One of those running theatrical events is Hillary’s assertion that

"I did not email any classified material to anyone on my email," Clinton told a massive gathering of story-hungry reporters during a March 10 press conference at the United Nations headquarters in New York, shortly after the existence of her private email server was uncovered.

"There is no classified material," she said then, "so I’m certainly well-aware of the classification requirements and did not send classified material."

The emphasis is mine, and one would certainly hope that she is well-aware of the classification requirements, as she, as secretary of State, was the senior classification officer for the Department of State.

Of course, now her story is:

I am confident that I never sent nor received any information that was classified at the time it was sent and received.

The New York Times, in the most recent edit of their article on the potential criminal investigation for mishandling classified information, put Clinton’s defense this way:

It is not clear if any of the information in the emails was marked as classified by the State Department when Mrs. Clinton sent or received them.

The Times goes on to say:

In the course of the email review, State Department officials determined that some information in the messages should be retroactively classified. In the 3,000 pages that were released, for example, portions of two dozen emails were redacted because they were upgraded to “classified status.” But none of those were marked as classified at the time Mrs. Clinton handled them.

The thing is, I – like most everyone else in the intelligence community – have dealt with and even written classified documents, and pretty well the first rule you learn is that when you’re writing a document it’s your responsibility to see that it’s properly classified. Especially when you’re a classification officer under Executive Order 13526 that defines the classification system. (See Section 1.3)

Now, it’s not impossible that something will be reclassified upward after it’s first written. This especially shows up because of something called the “aggregation problem” – pieces of data that are, say, classified CONFIDENTIAL on their own may become SECRET if they’re together. I wrote about classification at length in one of the pieces on Ed Snowden, so I won’t repeat it here.
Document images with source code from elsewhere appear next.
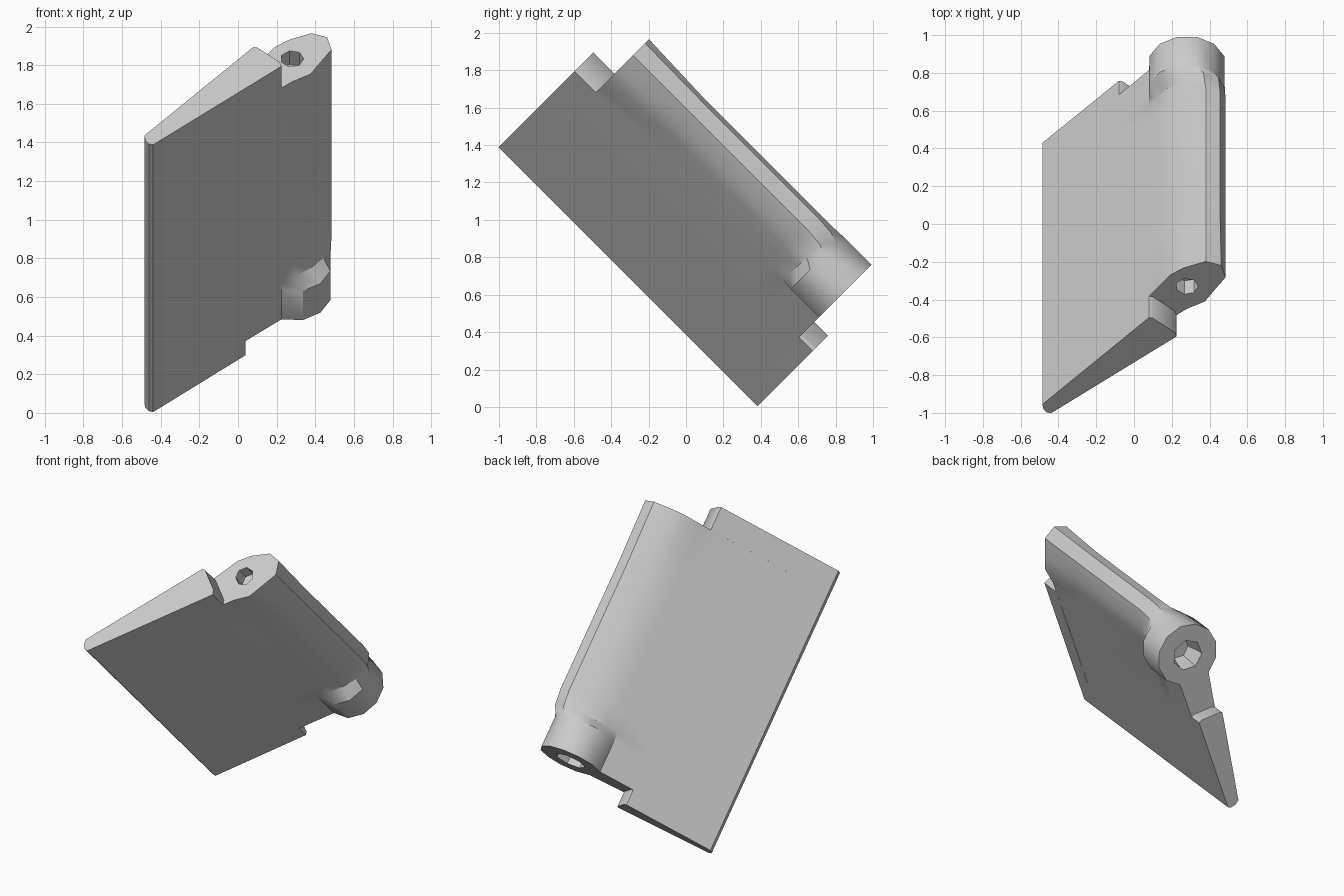
import bpy, bmesh, math
from mathutils import Vector

cube = bpy.data.objects.get("Cube")
if cube:
    bpy.data.objects.remove(cube, do_unlink=True)

grey = bpy.data.materials.new("plain_grey")
grey.use_nodes = True
colour = (0.6, 0.6, 0.6, 1)
grey.diffuse_color = colour
grey.node_tree.nodes["Principled BSDF"].inputs["Base Color"].default_value = colour

R = math.sqrt(0.5)


def place(x, v, w):
    """Section coordinates (x, v) at distance w along the tilted hinge axis."""
    return Vector((x, (v + w) * R, (v - w) * R))


def loft(name, sections, cap_start=True, cap_end=True):
    """Skin a list of (w, profile) sections into one object."""
    bm = bmesh.new()
    rings = [[bm.verts.new(place(x, v, w)) for x, v in prof] for w, prof in sections]
    for a, b in zip(rings, rings[1:]):
        for i in range(len(a)):
            j = (i + 1) % len(a)
            bm.faces.new((a[i], a[j], b[j], b[i]))
    if cap_start:
        bm.faces.new(rings[0])
    if cap_end:
        bm.faces.new(rings[-1])
    bmesh.ops.recalc_face_normals(bm, faces=bm.faces)
    # an open stub still needs its normals facing outward
    mid = sum((v.co for v in bm.verts), Vector()) / len(bm.verts)
    if not (cap_start and cap_end):
        cap = max(bm.faces, key=lambda f: len(f.verts))
        if cap.normal.dot(cap.calc_center_median() - mid) < 0:
            bmesh.ops.reverse_faces(bm, faces=bm.faces)
    mesh = bpy.data.meshes.new(name)
    bm.to_mesh(mesh)
    bm.free()
    mesh.materials.append(grey)
    obj = bpy.data.objects.new(name, mesh)
    bpy.context.collection.objects.link(obj)
    return obj


def circle(cx, cv, r, sides, start=0.0, sweep=math.tau, closed=True):
    n = sides if closed else sides - 1
    return [(cx + r * math.cos(start + sweep * i / n),
             cv + r * math.sin(start + sweep * i / n)) for i in range(sides)]


def mix(a, b, t):
    return [(p[0] + (q[0] - p[0]) * t, p[1] + (q[1] - p[1]) * t) for p, q in zip(a, b)]


def smooth(obj):
    bpy.ops.object.select_all(action="DESELECT")
    obj.select_set(True)
    bpy.context.view_layer.objects.active = obj
    bpy.ops.object.shade_smooth_by_angle(angle=math.radians(32))


def drill(obj, sections):
    """Cut a blind hole."""
    cutter = loft("hole_cutter", sections)
    cutter.hide_render = True
    mod = obj.modifiers.new("hole", "BOOLEAN")
    mod.operation, mod.solver, mod.object = "DIFFERENCE", "EXACT", cutter
    bpy.ops.object.select_all(action="DESELECT")
    bpy.context.view_layer.objects.active = obj
    obj.select_set(True)
    bpy.ops.object.modifier_apply(modifier=mod.name)
    bpy.data.objects.remove(cutter, do_unlink=True)


# Wedge blade: rounded thin edge, then the front and back faces
tip = [(-.485, .34), (-.48, .305), (-.462, .28), (-.44, .273), (-.42, .29)]
front_step, back_step = (.04, .69), (-.08, .805)
front_root, back_root = (.225, .848), (.08, .99)

# Hinge outlines: upper end, middle, and round lower barrel
upper = [(.28, .895), (.375, .95), (.42, 1.025), (.484, 1.13), (.462, 1.22),
         (.38, 1.25), (.26, 1.2), (.19, 1.147), (.125, 1.055)]
middle = [(.29, .91), (.36, .97), (.43, 1.035), (.484, 1.13), (.455, 1.215),
          (.38, 1.235), (.27, 1.17), (.19, 1.105), (.13, 1.045)]
barrel = circle(.28, 1.04, .205, 11, math.radians(256), math.radians(298), False)[1:-1]


def full(hinge):
    return tip + [front_step, front_root] + hinge + [back_root, back_step]


top_end, top_hinge, low_hinge, low_end = -1.69, -1.53, .163, .267

# Main body: hinge leaf whose outline swells into the barrel
body = loft("hinge_leaf", [
    (top_hinge, full(upper)),
    (-1.36, full(mix(upper, middle, .4))),
    (-1.1, full(middle)),
    (-.22, full(middle)),
    (-.11, full(mix(middle, barrel, .25))),
    (-.05, full(barrel)),
    (low_hinge, full(barrel)),
])

# Pin holes in both ends
big, small = circle(.28, 1.04, .1, 7), circle(.28, 1.04, .075, 7)
drill(body, [(low_hinge - .14, small), (low_hinge - .04, big), (low_hinge + .05, big)])
pin = circle(.28, 1.063, .06, 7)
drill(body, [(top_hinge - .05, pin), (top_hinge + .1, pin)])
smooth(body)

# Blade ends that stand past the hinge
upper_tab = tip + [front_root, (.215, .88), (.1, .985), back_root]
smooth(loft("upper_blade_end", [(top_end, upper_tab), (top_hinge, upper_tab)], cap_end=False))
lower_tab = tip + [front_step, (.035, .71), (-.06, .8), back_step]
smooth(loft("lower_blade_end", [(low_hinge, lower_tab), (low_end, lower_tab)], cap_start=False))
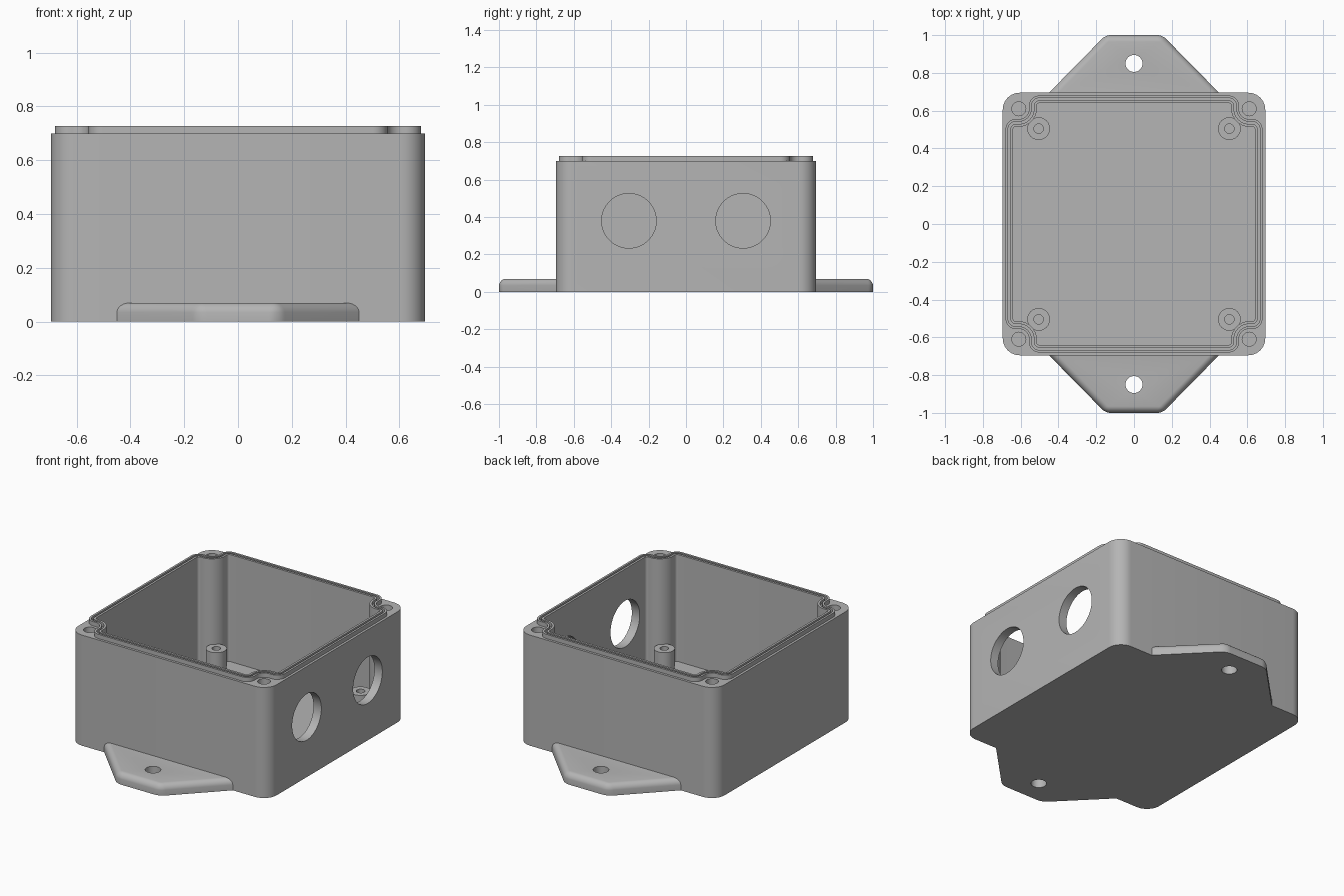
import bpy, bmesh
from math import pi, cos, sin, sqrt, atan2

if "Cube" in bpy.data.objects:
    bpy.data.objects.remove(bpy.data.objects["Cube"])

grey = bpy.data.materials.new("box grey")
grey.use_nodes = True
COLOUR = (0.46, 0.46, 0.46, 1)
grey.diffuse_color = COLOUR
grey.node_tree.nodes["Principled BSDF"].inputs["Base Color"].default_value = COLOUR

HALF, WALL_TOP, LIP_TOP, FLOOR = 0.695, 0.70, 0.727, 0.05
SCREW, POST = 0.61, 0.505


def finish(name, bm):
    bmesh.ops.recalc_face_normals(bm, faces=bm.faces)
    mesh = bpy.data.meshes.new(name)
    bm.to_mesh(mesh)
    bm.free()
    mesh.materials.append(grey)
    obj = bpy.data.objects.new(name, mesh)
    bpy.context.collection.objects.link(obj)
    return obj


def prism(name, outer, z0, z1, inner=None):
    """Extruded outline; a matching inner outline makes it a ring."""
    bm = bmesh.new()
    loops = [[[bm.verts.new((x, y, z)) for x, y in path] for z in (z0, z1)]
             for path in ([outer, inner] if inner else [outer])]
    n = len(outer)
    for low, high in loops:
        for i in range(n):
            j = (i + 1) % n
            bm.faces.new((low[i], low[j], high[j], high[i]))
    if inner:
        for a, b in zip(loops[0], loops[1]):
            for i in range(n):
                j = (i + 1) % n
                bm.faces.new((a[i], a[j], b[j], b[i]))
    else:
        for cap in loops[0]:
            bm.faces.new(cap)
    return finish(name, bm)


def arc(cx, cy, r, a0, a1, steps):
    return [(cx + r * cos(a0 + (a1 - a0) * i / steps),
             cy + r * sin(a0 + (a1 - a0) * i / steps)) for i in range(steps + 1)]


def four_corners(path):
    """Repeat the path of one corner around all four."""
    points = []
    for _ in range(4):
        points += path
        path = [(-y, x) for x, y in path]
    return points


def circle(cx, cy, r, n=40):
    return arc(cx, cy, r, 0, 2 * pi, n)[:-1]


def rim_outline(inset):
    """Square outline that curves inwards around each corner screw."""
    d, r, notch = 0.68 - inset, 0.055 - inset, 0.055 + inset
    high = d - r
    low = SCREW - sqrt((r + notch) ** 2 - (high - SCREW) ** 2)
    turn = atan2(SCREW - low, high - SCREW)  # where the two arcs meet
    a = pi / 2 - turn
    first = arc(high, low, r, 0, pi / 2 + a, 10)
    hollow = arc(SCREW, SCREW, notch, 1.5 * pi + a, pi - a, 10)
    last = arc(low, high, r, -a, pi / 2, 10)
    return four_corners(first + hollow[1:-1] + last)


def combine(obj, tool, operation):
    mod = obj.modifiers.new(operation.lower(), "BOOLEAN")
    mod.operation, mod.object, mod.solver = operation, tool, "EXACT"
    with bpy.context.temp_override(object=obj, active_object=obj):
        bpy.ops.object.modifier_apply(modifier=mod.name)
    bpy.data.objects.remove(tool)


def smooth(obj):
    bpy.ops.object.select_all(action="DESELECT")
    obj.select_set(True)
    bpy.context.view_layer.objects.active = obj
    bpy.ops.object.shade_smooth_by_angle(angle=0.52)


# Box shell with raised rim, cavity and seal groove
r = 0.09
box = prism("box_shell", four_corners(arc(HALF - r, HALF - r, r, 0, pi / 2, 10)), 0, WALL_TOP)
combine(box, prism("rim", rim_outline(0), WALL_TOP - 0.1, LIP_TOP), "UNION")
combine(box, prism("cavity", rim_outline(0.04), FLOOR, 1), "DIFFERENCE")
combine(box, prism("groove", rim_outline(0.013), LIP_TOP - 0.02, 1, rim_outline(0.026)), "DIFFERENCE")

# Lid screw holes in the corners
for sx in (-1, 1):
    for sy in (-1, 1):
        combine(box, prism("screw_hole", circle(sx * SCREW, sy * SCREW, 0.037), 0.3, 1), "DIFFERENCE")

# Two cable openings through the left wall
for y in (-0.305, 0.305):
    cutter = prism("cable_hole", circle(0, 0, 0.146, 56), -0.15, 0.15)
    cutter.rotation_euler.y = pi / 2
    cutter.location = (HALF, y, 0.38)
    bpy.context.view_layer.update()
    combine(box, cutter, "DIFFERENCE")
smooth(box)

# Board standoffs on the floor
for side, sx in (("right", -1), ("left", 1)):
    for end, sy in (("front", -1), ("back", 1)):
        x, y = sx * POST, sy * POST
        post = prism(f"standoff_{end}_{side}", circle(x, y, 0.06), FLOOR - 0.01, 0.185)
        combine(post, prism("bore", circle(x, y, 0.025), FLOOR + 0.02, 1), "DIFFERENCE")
        smooth(post)

# Mounting tabs with rounded upper edges
for end, s in (("front", -1), ("back", 1)):
    root = HALF - 0.005
    outline = [(0.455, root), (0.15, 1), (-0.15, 1), (-0.455, root)]
    tab = prism(f"mounting_tab_{end}", [(x, s * y) for x, y in outline], 0, 0.07)
    bm = bmesh.new()
    bm.from_mesh(tab.data)
    edges = []
    for e in bm.edges:
        a, b = (v.co for v in e.verts)
        top = min(a.z, b.z) > 0.06
        outer = max(abs(a.y), abs(b.y)) > 0.99
        if outer and (top or a.z != b.z):
            edges.append(e)
    bmesh.ops.bevel(bm, geom=edges, offset=0.035, segments=6, profile=0.5, affect="EDGES")
    bm.to_mesh(tab.data)
    bm.free()
    combine(tab, prism("bolt_hole", circle(0, s * 0.85, 0.045), -1, 1), "DIFFERENCE")
    smooth(tab)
Basically, though, you’ve heard people talk about the need to protect “sources and methods.” The point of aggregation is that a document talking about “sources” may not be super sensitive: pretty much everyone knows that the intelligence services listen to radio traffic. And pretty much everyone knows that NSA is good at decrypting encrypted traffic. But when you combine the two to say that Elbonian cellular radio calls are being intercepted and that you can decipher the Elbonian’s cellular traffic, then that gets pretty sensitive.